Philip Ackerman-Leist ~ Rebuilding the Foodshed
We are pleased to be the bookseller for this year's Environmental Expo
at Colby-Sawyer College!
The event will be on Tuesday April 23 at 7:00 pm in Clement Hall at Colby-Sawyer College.
It is free and open to the public.
The Environmental Expo speaker this year is Philip Ackerman-Leist from Green Mountain College. His topic is very relevant given the interest in local food and resilient communities. He will be discussing his newly released book.
Rebuilding the Foodshed: Remapping Our Expectations for the Food We Share
It's not enough to say "local food" and declare victory.
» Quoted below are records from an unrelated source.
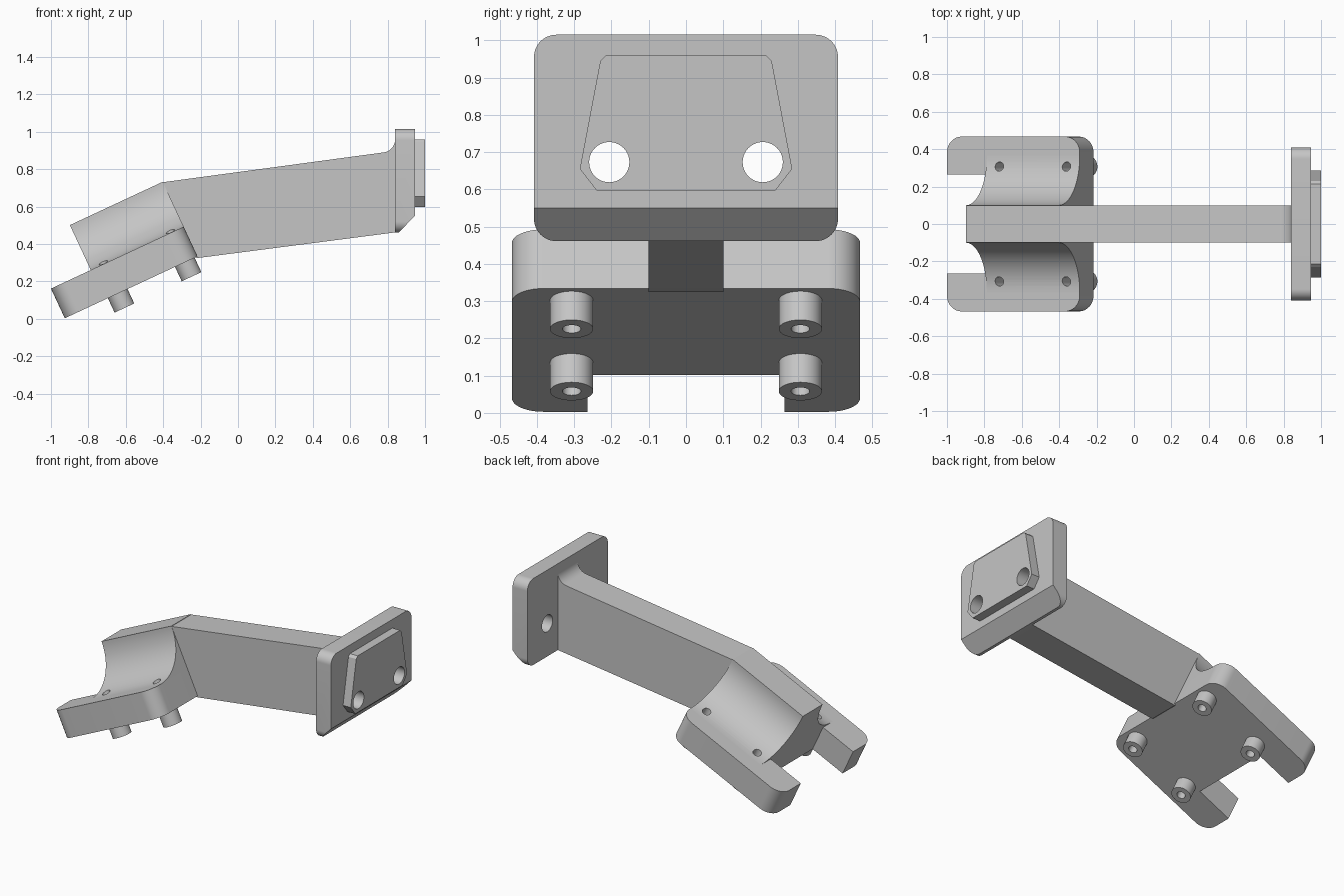
import bpy, bmesh, math
from mathutils import Vector

cube = bpy.data.objects.get("Cube")
if cube:
    bpy.data.objects.remove(cube, do_unlink=True)

GREY = (0.56, 0.56, 0.56, 1)
grey = bpy.data.materials.new("plain grey")
grey.use_nodes = True
grey.diffuse_color = GREY
grey.node_tree.nodes["Principled BSDF"].inputs["Base Color"].default_value = GREY

X, Y, Z = Vector((1, 0, 0)), Vector((0, 1, 0)), Vector((0, 0, 1))
ZERO = Vector((0, 0, 0))

# Tilted frame of the mounting plate: U along it, N out of its top
TILT = math.radians(25)
U = Vector((math.cos(TILT), 0, math.sin(TILT)))
N = Vector((-math.sin(TILT), 0, math.cos(TILT)))
BASE = Vector((-0.926, 0, 0.003))
LENGTH, THICK, WEB_TOP, NOTCH = 0.783, 0.175, 0.44, 0.235


def outline(corners, steps=14):
    """Turn (x, y[, radius]) corners into a polygon with rounded corners."""
    pts = []
    for i, corner in enumerate(corners):
        p = Vector(corner[:2])
        r = corner[2] if len(corner) > 2 else 0
        new = [p]
        if r:
            d1 = (Vector(corners[i - 1][:2]) - p).normalized()
            d2 = (Vector(corners[(i + 1) % len(corners)][:2]) - p).normalized()
            ang = d1.angle(d2)
            c = p + (d1 + d2).normalized() * r / math.sin(ang / 2)
            t = r / math.tan(ang / 2)
            a, b, phi = p + d1 * t - c, p + d2 * t - c, math.pi - ang
            new = [c + (a * math.sin((1 - k / steps) * phi) + b * math.sin(k / steps * phi))
                   / math.sin(phi) for k in range(steps + 1)]
        for q in new:
            if all((q - o).length > 1e-4 for o in pts):
                pts.append(q)
    return pts


def prism(name, pts, origin, a, b, c, lo, hi):
    """Extrude a polygon lying in the a-b plane along c."""
    bm = bmesh.new()
    rings = [[bm.verts.new(origin + a * p[0] + b * p[1] + c * h) for p in pts] for h in (lo, hi)]
    bm.faces.new(rings[0])
    bm.faces.new(rings[1])
    for i in range(len(pts)):
        j = (i + 1) % len(pts)
        bm.faces.new((rings[0][i], rings[0][j], rings[1][j], rings[1][i]))
    bmesh.ops.recalc_face_normals(bm, faces=bm.faces)
    mesh = bpy.data.meshes.new(name)
    bm.to_mesh(mesh)
    bm.free()
    obj = bpy.data.objects.new(name, mesh)
    bpy.context.collection.objects.link(obj)
    return obj


def rod(name, cx, cy, r, origin, a, b, c, lo, hi, n=40):
    ring = [(cx + r * math.cos(k * math.tau / n), cy + r * math.sin(k * math.tau / n))
            for k in range(n)]
    return prism(name, ring, origin, a, b, c, lo, hi)


def cut(obj, cutters):
    """Subtract the cutters and bake the result."""
    for cutter in cutters:
        cutter.hide_render = True
        mod = obj.modifiers.new("cut", 'BOOLEAN')
        mod.operation, mod.solver, mod.object = 'DIFFERENCE', 'EXACT', cutter
    graph = bpy.context.evaluated_depsgraph_get()
    mesh = bpy.data.meshes.new_from_object(obj.evaluated_get(graph))
    obj.modifiers.clear()
    obj.data = mesh


# Mounting plate with an open notch
W, R, S = 0.467, 0.085, 0.265
plate = prism("mounting_plate", outline([
    (0, -W, R), (LENGTH, -W, R), (LENGTH, W, R), (0, W, R),
    (0, S), (NOTCH, S), (NOTCH, -S), (0, -S)]), BASE, U, Y, N, 0, THICK)

# Saddle: web with a wide hollow fillet on either side
F = WEB_TOP - THICK
foot = 0.1 + F
saddle = prism("saddle", outline([
    (-foot, THICK), (foot, THICK), (0.1, THICK, F), (0.1, WEB_TOP),
    (-0.1, WEB_TOP), (-0.1, THICK, F)], 24), BASE, Y, N, U, NOTCH, LENGTH)

# Screw bosses under the plate, drilled through plate and saddle
spots = [(u, y) for u in (0.312, 0.708) for y in (-0.307, 0.307)]
bosses = [rod("screw_boss", u, y, 0.058, BASE, U, Y, N, -0.085, 0.01) for u, y in spots]
drills = [rod("drill", u, y, 0.025, BASE, U, Y, N, -0.2, 0.4, 24) for u, y in spots]
cut(plate, drills)
cut(saddle, drills)
for boss, drill in zip(bosses, drills):
    cut(boss, [drill])

# Arm running up to the flange, with a small fillet at the top
start = [BASE + U * u + N * n for u, n in ((0.776, -0.007), (0.7, 0.1), (0.775, WEB_TOP))]
arm = prism("arm", outline([(p.x, p.z) for p in start] + [
    (0.84, 0.898, 0.07), (0.84, 0.98), (0.86, 0.98), (0.86, 0.466), (0.84, 0.462)]),
    ZERO, X, Z, Y, -0.1, 0.1)

# Flange with rounded corners and a chamfered lower edge
H = 0.408
flange = prism("flange", outline([
    (-H, 0.461, 0.06), (H, 0.461, 0.06), (H, 1.015, 0.06), (-H, 1.015, 0.06)]),
    ZERO, Y, Z, X, 0.84, 0.945)
chamfer = prism("chamfer", [(0.859, 0.461), (0.945, 0.55), (1.05, 0.55), (1.05, 0.4),
                            (0.8, 0.4)], ZERO, X, Z, Y, -0.6, 0.6)

# Raised locating pad on the flange
half = [(0.24, 0.597), (0.285, 0.655), (0.23, 0.945), (0.215, 0.96)]
pad = prism("locating_pad", half + [(-y, z) for y, z in reversed(half)],
            ZERO, Y, Z, X, 0.945, 1.0)

# Bolt holes through flange and pad
bolts = [rod("bolt_drill", y, 0.673, 0.054, ZERO, Y, Z, X, 0.7, 1.2) for y in (-0.206, 0.206)]
cut(flange, [chamfer] + bolts)
cut(pad, bolts)

for helper in drills + bolts + [chamfer]:
    bpy.data.objects.remove(helper, do_unlink=True)

# Colour and shading
bpy.ops.object.select_all(action='DESELECT')
for obj in [plate, saddle, arm, flange, pad] + bosses:
    obj.data.materials.clear()
    obj.data.materials.append(grey)
    for poly in obj.data.polygons:
        poly.material_index = 0
    obj.select_set(True)
bpy.context.view_layer.objects.active = plate
bpy.ops.object.shade_smooth_by_angle(angle=math.radians(30))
We need to invest in thoughtful planning, not just local foods—and we have to begin thinking about local food systems as citizens, not just consumers. We must also bring more diverse representation to the table and stretch our thinking from local realities to regional possibilities.
Rebuilding the foodshed brings democracy back to the table through a focus on community-based food systems, food systems that are just and resilient. Models abound for re-envisioning how local food systems can transform how we eat, shop, grow, connect, and plan for the future. Farmer, professor, and author Philip Ackerman-Leist explores local scale from a national perspective and proposes strategies for creating more democratic and secure food systems.
Philip Ackerman-Leist, author of Rebuilding the Foodshed and Up Tunket Road, is a professor at Green Mountain College, where he established the college’s farm and sustainable agriculture curriculum and is director of the Green Mountain College Farm & Food Project. He also founded and directs the college’s Masters in Sustainable Food Systems (MSFS), the nation’s first online graduate program in food systems, featuring applied comparative research of students’ home bioregions. He and his wife, Erin, farmed in the South Tirol region of the Alps and North Carolina before beginning their sixteen-year homesteading and farming venture in Pawlet, Vermont. With more than two decades of “field experience” working on farms, in the classroom, and with regional food systems collaborators, Philip’s work is focused on examining and reshaping local and regional food systems from the ground up.
Droves of people have turned to local food as a way to retreat from our
broken industrial food system. From rural outposts to city streets, they
are sowing, growing, selling, and eating food produced close to
home--and they are crying out for agricultural reform. All this has made
"local food" into everything from a movement buzzword to the newest
darling of food trendsters.But now it's time to take the conversation to
the next level. That's exactly what Philip Ackerman-Leist does in
"Rebuilding the Foodshed," in which he refocuses the local-food lens on
the broad issue of rebuilding regional food systems that can replace the
destructive aspects of industrial agriculture, meet food demands
affordably and sustainably, and be resilient enough to endure
potentially rough times ahead.Changing our foodscapes raises a host of
questions. How far away is local? How do you decide the size and
geography of a regional foodshed? How do you tackle tough issues that
plague food systems large and small--issues like inefficient
transportation, high energy demands, and rampant food waste? How do you
grow what you need with minimum environmental impact? And how do you
create a foodshed that's resilient enough if fuel grows scarce, weather
gets more severe, and traditional supply chains are hampered?Showcasing
some of the most promising, replicable models for growing, processing,
and distributing sustainably grown food, this book points the reader
toward the next stages of the food revolution. It also covers the full
landscape of the burgeoning local-food movement, from rural to suburban
to urban, and from backyard gardens to large-scale food enterprises.